(Saved data entries)
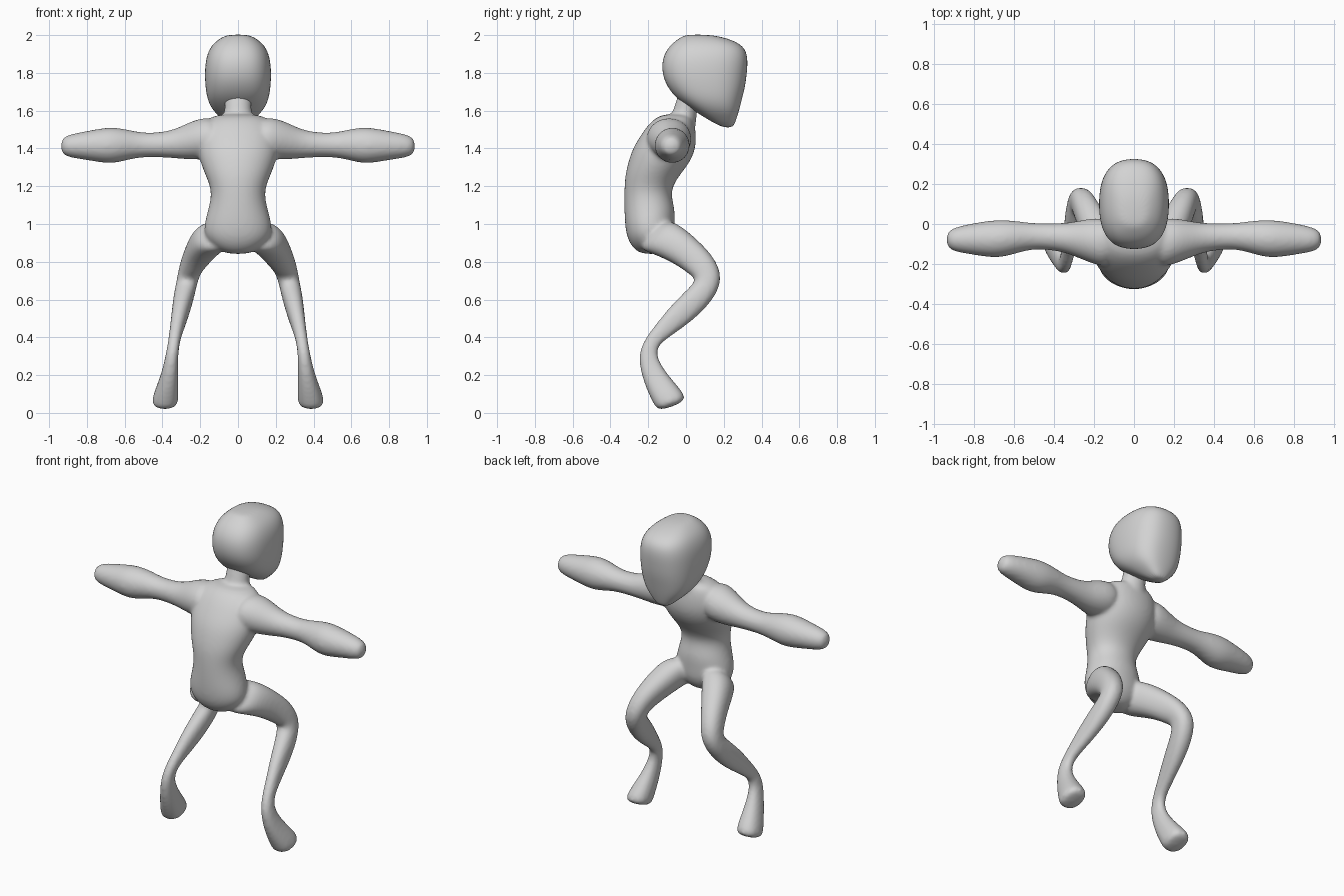
import bpy, bmesh, math
from mathutils import Vector

skin = bpy.data.materials.new("plain grey")
skin.diffuse_color = (0.65, 0.65, 0.65, 1)
SIDES = 20


def spow(v, p):
    return math.copysign(abs(v) ** p, v)


def loft(bm, rings, power=2.0, side=1):
    """Skin a closed tube through rings of (centre, u axis, v axis)."""
    loops = []
    for c, u, v in rings:
        loop = []
        for i in range(SIDES):
            a = 2 * math.pi * i / SIDES
            p = Vector(c) + Vector(u) * spow(math.cos(a), 2 / power) + Vector(v) * spow(math.sin(a), 2 / power)
            p.x *= side
            loop.append(bm.verts.new(p))
        loops.append(loop)
    for a, b in zip(loops, loops[1:]):
        for i in range(SIDES):
            j = (i + 1) % SIDES
            bm.faces.new((a[i], a[j], b[j], b[i]))
    bm.faces.new(loops[0])
    bm.faces.new(loops[-1])


def slices(rows):
    """Horizontal rings from (z, back y, front y, half width)."""
    return [((0, (b + f) / 2, z), (w, 0, 0), (0, (f - b) / 2, 0)) for z, b, f, w in rows]


def finish(bm, name):
    bmesh.ops.recalc_face_normals(bm, faces=bm.faces)
    mesh = bpy.data.meshes.new(name)
    bm.to_mesh(mesh)
    bm.free()
    mesh.materials.append(skin)
    for p in mesh.polygons:
        p.use_smooth = True
    ob = bpy.data.objects.new(name, mesh)
    bpy.context.collection.objects.link(ob)
    sub = ob.modifiers.new("round", 'SUBSURF')
    sub.levels = sub.render_levels = 2
    return ob


# torso: pelvis, narrow waist, hunched chest
torso = [(0.84, -0.24, -0.13, 0.06), (0.875, -0.285, -0.09, 0.13), (0.93, -0.315, -0.06, 0.18),
         (1.0, -0.325, -0.06, 0.182), (1.08, -0.328, -0.055, 0.158), (1.17, -0.328, -0.085, 0.138),
         (1.25, -0.325, -0.04, 0.17), (1.32, -0.31, 0.02, 0.2), (1.40, -0.285, 0.055, 0.22),
         (1.48, -0.235, 0.055, 0.215), (1.54, -0.19, 0.045, 0.185), (1.585, -0.13, 0.03, 0.12)]
neck = [(1.48, -0.12, 0.05, 0.09), (1.55, -0.09, 0.055, 0.08), (1.61, -0.065, 0.06, 0.07),
        (1.68, -0.045, 0.08, 0.075), (1.74, -0.02, 0.1, 0.07)]

# arm: x, y, z, depth radius, height radius
arm = [(0.1, -0.1, 1.455, 0.125, 0.105), (0.2, -0.085, 1.453, 0.12, 0.115), (0.3, -0.075, 1.43, 0.085, 0.087),
       (0.38, -0.065, 1.42, 0.069, 0.068), (0.5, -0.06, 1.418, 0.064, 0.063), (0.58, -0.065, 1.42, 0.08, 0.08),
       (0.66, -0.073, 1.416, 0.096, 0.098), (0.73, -0.075, 1.416, 0.092, 0.091),
       (0.82, -0.075, 1.415, 0.077, 0.074), (0.905, -0.078, 1.413, 0.06, 0.06), (0.938, -0.078, 1.412, 0.035, 0.035)]

# leg: x, y, z, width radius, depth radius, tilt of the section
leg = [(0.09, -0.2, 0.95, 0.1, 0.105, 50), (0.15, -0.11, 0.925, 0.1, 0.106, 50), (0.2, 0.0, 0.855, 0.083, 0.087, 50),
       (0.245, 0.085, 0.78, 0.066, 0.081, 38), (0.268, 0.13, 0.705, 0.057, 0.074, 0),
       (0.287, 0.07, 0.615, 0.056, 0.073, -40), (0.308, -0.04, 0.515, 0.045, 0.068, -50),
       (0.328, -0.13, 0.43, 0.035, 0.048, -45), (0.347, -0.218, 0.335, 0.03, 0.045, 0),
       (0.362, -0.175, 0.2, 0.044, 0.063, 20), (0.386, -0.09, 0.075, 0.073, 0.088, 20),
       (0.388, -0.073, 0.032, 0.066, 0.078, 20)]

bm = bmesh.new()
loft(bm, slices(torso), 2.1)
loft(bm, slices(neck))
arm_rings = [((x, y, z), (0, ry, 0), (0, 0, rz)) for x, y, z, ry, rz in arm]
leg_rings = [((x, y, z), (rx, 0, 0), (0, rv * math.cos(math.radians(t)), rv * math.sin(math.radians(t))))
             for x, y, z, rx, rv, t in leg]
for side in (1, -1):
    loft(bm, arm_rings, 2.0, side)
    loft(bm, leg_rings, 2.3, side)
body = finish(bm, "body")

# melt torso and limbs into one smooth skin
fuse = body.modifiers.new("fuse", 'REMESH')
fuse.mode = 'VOXEL'
fuse.voxel_size = 0.011
fuse.use_smooth_shade = True
soft = body.modifiers.new("soften", 'SMOOTH')
soft.factor = 0.5
soft.iterations = 8

# head: rounded block tapering to the chin
head = [(1.51, 0.195, 0.25, 0.035), (1.55, 0.12, 0.266, 0.08), (1.60, 0.04, 0.282, 0.135),
        (1.66, -0.05, 0.298, 0.165), (1.73, -0.105, 0.316, 0.175), (1.80, -0.13, 0.325, 0.178),
        (1.88, -0.128, 0.331, 0.172), (1.945, -0.09, 0.31, 0.145), (1.985, -0.035, 0.22, 0.095),
        (2.003, 0.0, 0.12, 0.05)]
bm = bmesh.new()
loft(bm, slices(head), 2.5)
finish(bm, "head")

* _TASK REQUIREMENTS_
Wherever a line holds the word "loft", copy that line out of the entries above.

* _ANSWER TO THIS EXERCISE_
def loft(bm, rings, power=2.0, side=1):
loft(bm, slices(torso), 2.1)
loft(bm, slices(neck))
    loft(bm, arm_rings, 2.0, side)
    loft(bm, leg_rings, 2.3, side)
loft(bm, slices(head), 2.5)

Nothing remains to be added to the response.